Presentation Description

Background: In a primary prevention setting, Australian guidelines recommend that all adults aged 45 years and over have their 5-year cardiovascular disease (CVD) risk assessed. While recommending calculated risk assessment, the guidelines also identify clinical characteristics that indicate an individual may be deemed clinically determined high risk without further assessment. This research aims to investigate the proportion of Australians with the appropriate CVD risk factors recorded to enable absolute CVD risk assessment and the proportion that are at clinically determined high risk.

Method: MedicineInsight is a large-scale national GP data program extracting and collating longitudinal, de-identified patient health records from clinical information systems. The population was restricted to individuals; without prior CVD, aged 45-74 years, with a minimum of 3 visits in the prior 12 months (n=172,366).

Results: Of this population; 65% had a TC:HDL ratio recorded, 85% had a systolic blood pressure (SBP) measurement, and 59% had both, within an appropriate time frame.

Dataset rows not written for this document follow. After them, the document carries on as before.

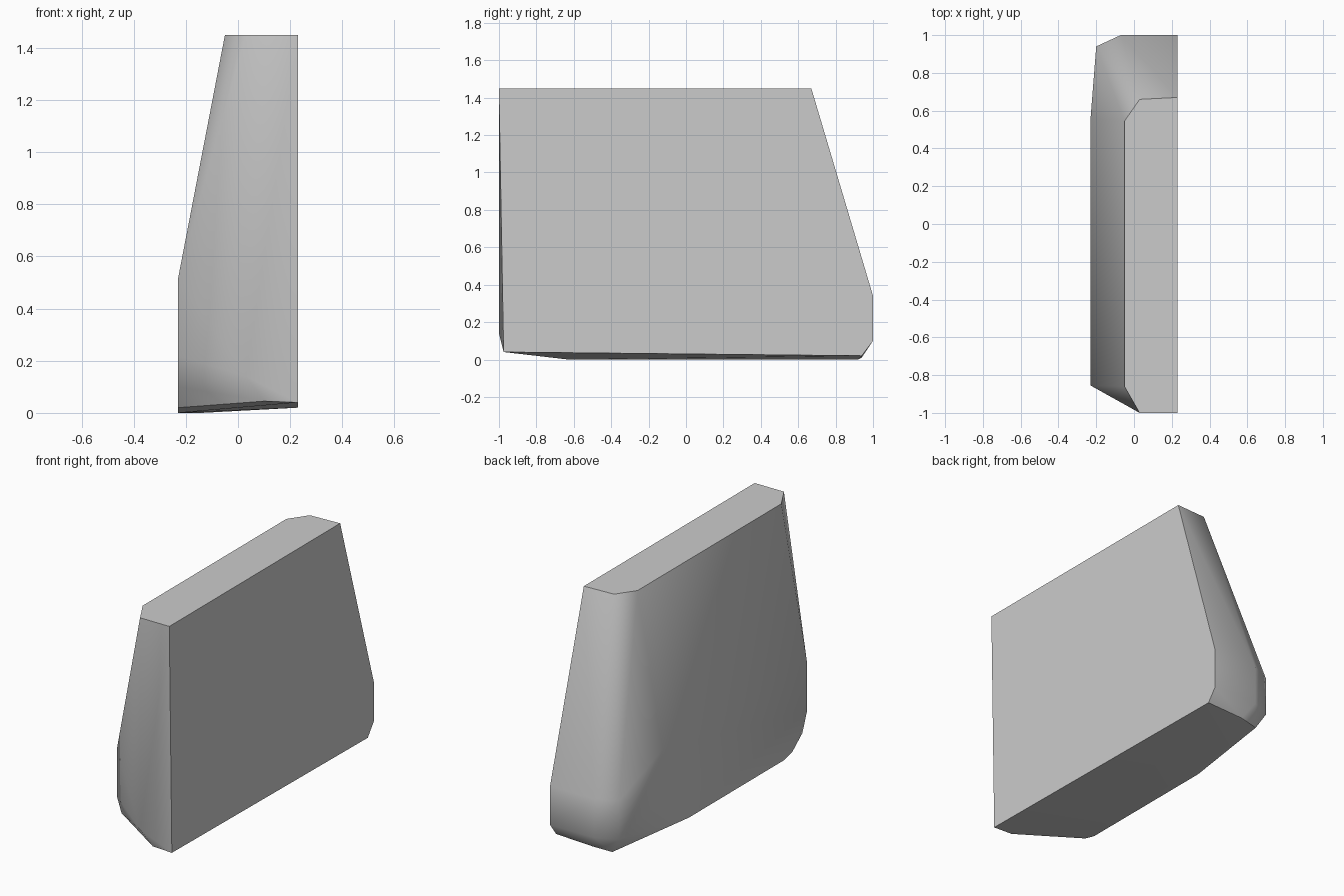
import bpy
import bmesh
import math

default = bpy.data.objects.get("Cube")
if default:
    bpy.data.objects.remove(default, do_unlink=True)

# Plain grey surface
grey = bpy.data.materials.new("plain_grey")
grey.use_nodes = True
colour = (0.6, 0.6, 0.6, 1.0)
grey.diffuse_color = colour
grey.node_tree.nodes["Principled BSDF"].inputs["Base Color"].default_value = colour

INNER, OUTER, TOP = 0.23, -0.23, 1.45

# Flat inner side, as (y, z)
inner_side = [(-1, TOP), (0.67, TOP), (1, 0.34), (1, 0.1), (0.94, 0.02), (-0.975, 0.04)]
# Top outline with its two clipped corners, as (x, y)
top_outline = [(0.03, -1), (-0.05, -0.86), (-0.05, 0.545), (0.03, 0.66)]
# Bulging outer side, as (y, z)
outer_side = [(-0.855, 0.515), (-0.855, 0.22), (-0.81, 0.1), (-0.71, 0.02),
              (-0.63, 0), (0.3, 0), (0.56, 0.22), (0.56, 0.515)]
# Rounded front foot and back corner
corners = [(0.03, -1, 0.14), (0.1, -0.975, 0.045), (-0.14, 0.92, 0), (-0.02, 0.94, 0.01)]
for z in (0.1, 0.34):
    corners += [(-0.07, 1, z), (-0.2, 0.94, z)]

points = [(INNER, y, z) for y, z in inner_side]
points += [(x, y, TOP) for x, y in top_outline]
points += [(OUTER, y, z) for y, z in outer_side]
points += corners

# Skin the outlines into one convex block
bm = bmesh.new()
for p in points:
    bm.verts.new(p)
hull = bmesh.ops.convex_hull(bm, input=bm.verts[:])
loose = {v for v in hull["geom_interior"] + hull["geom_unused"]
         if isinstance(v, bmesh.types.BMVert) and v.is_valid}
bmesh.ops.delete(bm, geom=list(loose), context='VERTS')
bmesh.ops.dissolve_limit(bm, angle_limit=math.radians(1), verts=bm.verts[:], edges=bm.edges[:])
bmesh.ops.recalc_face_normals(bm, faces=bm.faces[:])


def cut_plane(face):
    """Name the flat inner side, top or base that a face belongs to."""
    n = face.normal
    if n.x > 0.95:
        return "inner"
    if n.z > 0.95:
        return "top"
    if n.z < -0.9:
        return "base"
    return "wall"


# Smooth walls, crisp borders around the flat planes
for f in bm.faces:
    f.smooth = True
for e in bm.edges:
    e.smooth = len({cut_plane(f) for f in e.link_faces}) == 1

mesh = bpy.data.meshes.new("tapered_block")
bm.to_mesh(mesh)
bm.free()
mesh.materials.append(grey)
block = bpy.data.objects.new("tapered_block", mesh)
bpy.context.collection.objects.link(block)
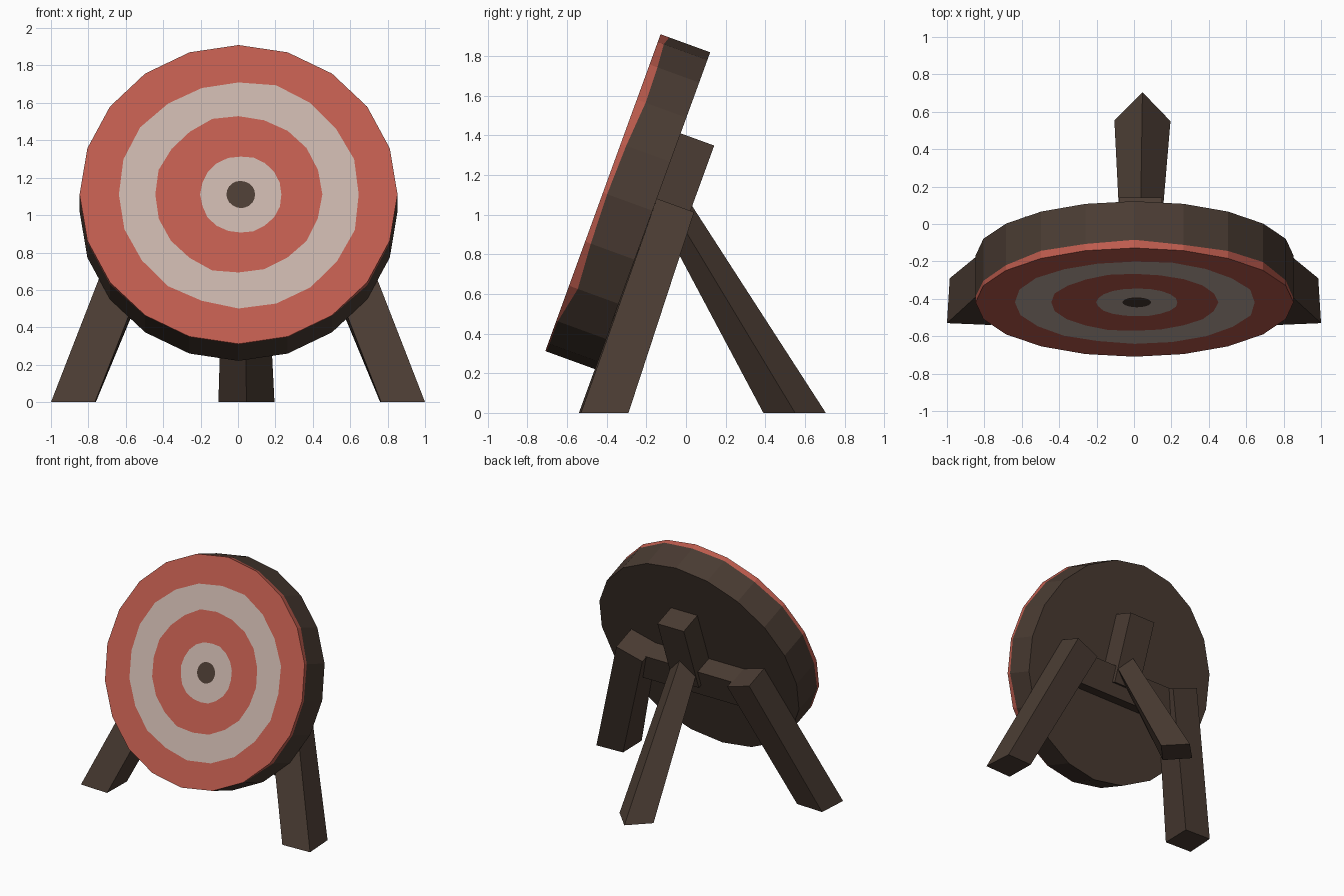
import bpy, bmesh, math, random
from mathutils import Vector

if "Cube" in bpy.data.objects:
    bpy.data.objects.remove(bpy.data.objects["Cube"])

random.seed(4)
TILT = math.radians(20)
C, S = math.cos(TILT), math.sin(TILT)


def P(x, s, d):
    """Point on the leaning back plane: s up the slope, d behind it."""
    return Vector((x, -0.54 + s * S + d * C, s * C - d * S))


def material(name, rgb):
    m = bpy.data.materials.new(name)
    m.diffuse_color = (*rgb, 1)
    m.use_nodes = True
    m.node_tree.nodes["Principled BSDF"].inputs["Base Color"].default_value = m.diffuse_color
    return m


wood = material("dark_wood", (0.069, 0.045, 0.033))
red = material("red_paint", (0.515, 0.107, 0.076))
white = material("off_white_paint", (0.565, 0.445, 0.395))


def finish(bm, name, mats):
    bmesh.ops.recalc_face_normals(bm, faces=bm.faces)
    me = bpy.data.meshes.new(name)
    bm.to_mesh(me)
    bm.free()
    for m in mats:
        me.materials.append(m)
    ob = bpy.data.objects.new(name, me)
    bpy.context.collection.objects.link(ob)
    return ob


def loft(name, bottom, top):
    """Four-sided beam between two corner loops."""
    bm = bmesh.new()
    a = [bm.verts.new(p) for p in bottom]
    b = [bm.verts.new(p) for p in top]
    bm.faces.new(a)
    bm.faces.new(b)
    for i in range(4):
        j = (i + 1) % 4
        bm.faces.new((a[i], a[j], b[j], b[i]))
    return finish(bm, name, [wood])


def plank(name, x0, x1, s0, s1, depth):
    rect = [(x0, 0), (x1, 0), (x1, depth), (x0, depth)]
    loft(name, [P(x, s0, d) for x, d in rect], [P(x, s1, d) for x, d in rect])


# Target disc: concentric rings from the bullseye out, then the rim to the back
N, R, SC, THICK = 20, 0.85, 1.085, 0.266
# (radius, depth from front, colour of the band leading to the next ring)
rings = [(0.077, 0, 1 + 1), (0.218, 0, 1), (0.448, 0, 2), (0.645, 0, 1),
         (R, 0, 1), (R, None, 0), (R, THICK, 0)]
bm = bmesh.new()
loops = []
for r, depth, _ in rings:
    loop = []
    for i in range(N):
        a = 2 * math.pi * i / N
        d = depth
        if d is None:  # uneven paint edge on the rim, thin at the bottom
            d = random.uniform(0.022, 0.048) if math.sin(a) > -0.6 else 0.008
        rr = r if r == R else r * random.uniform(0.985, 1.015)
        x0 = 0.015 if r < 0.3 else 0.003
        loop.append(bm.verts.new(P(x0 + rr * math.cos(a), SC + rr * math.sin(a), d - THICK)))
    loops.append(loop)
bm.faces.new(loops[0]).material_index = 0
bm.faces.new(loops[-1]).material_index = 0
for k in range(len(rings) - 1):
    for i in range(N):
        j = (i + 1) % N
        f = bm.faces.new((loops[k][i], loops[k][j], loops[k + 1][j], loops[k + 1][i]))
        f.material_index = rings[k][2]
finish(bm, "target_disc", [wood, red, white])

# Splayed front legs, mirrored
for side, name in ((-1, "left_leg"), (1, "right_leg")):
    foot = [Vector((side * x, y, 0)) for x, y in
            ((1.0, -0.53), (0.765, -0.54), (0.76, -0.30), (0.985, -0.29))]
    head = [P(side * x, s, d) for x, s, d in
            ((0.58, 1.15, 0), (0.37, 1.075, 0), (0.37, 1.075, 0.2), (0.58, 1.15, 0.2))]
    loft(name, foot, head)

# Crossbar between the legs and the short post above it
plank("crossbar", -0.47, 0.47, 0.85, 1.08, 0.15)
plank("back_post", -0.08, 0.15, 0.95, 1.5, 0.18)

# Rear prop leg: tapered, set diagonally
loft("rear_leg",
     [Vector(p) for p in ((0.045, 0.39, 0), (0.195, 0.55, 0), (0.045, 0.705, 0), (-0.105, 0.555, 0))],
     [Vector(p) for p in ((0.035, -0.105, 0.93), (0.145, -0.04, 0.98),
                          (0.035, 0.03, 1.045), (-0.075, -0.04, 0.98))])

When individuals were assessed against clinically determined high risk criteria; 6% of patients had a TC greater than 7.5 mmol/L, 5.4% had a SBP above 180 mmHg and 0.3% had an eGFR of 45 mL/min or less. Diabetics with microalbuminuria, or aged 60 years and older, made up 4 and 7.3% of the population respectively. Overall, 18.5% of individuals would be classified as clinically determined high risk based on recorded data.

Discussion: A substantial proportion of eligible individuals do not have sufficient CVD risk factor data recorded to enable formal risk screening. A significant number of patients may not require a full absolute CVD risk assessment and should be automatically classified and managed as high risk.

Implications for practice:
Overall, a significant number of Australians may be at clinically determined high risk and should be automatically managed with appropriate therapy.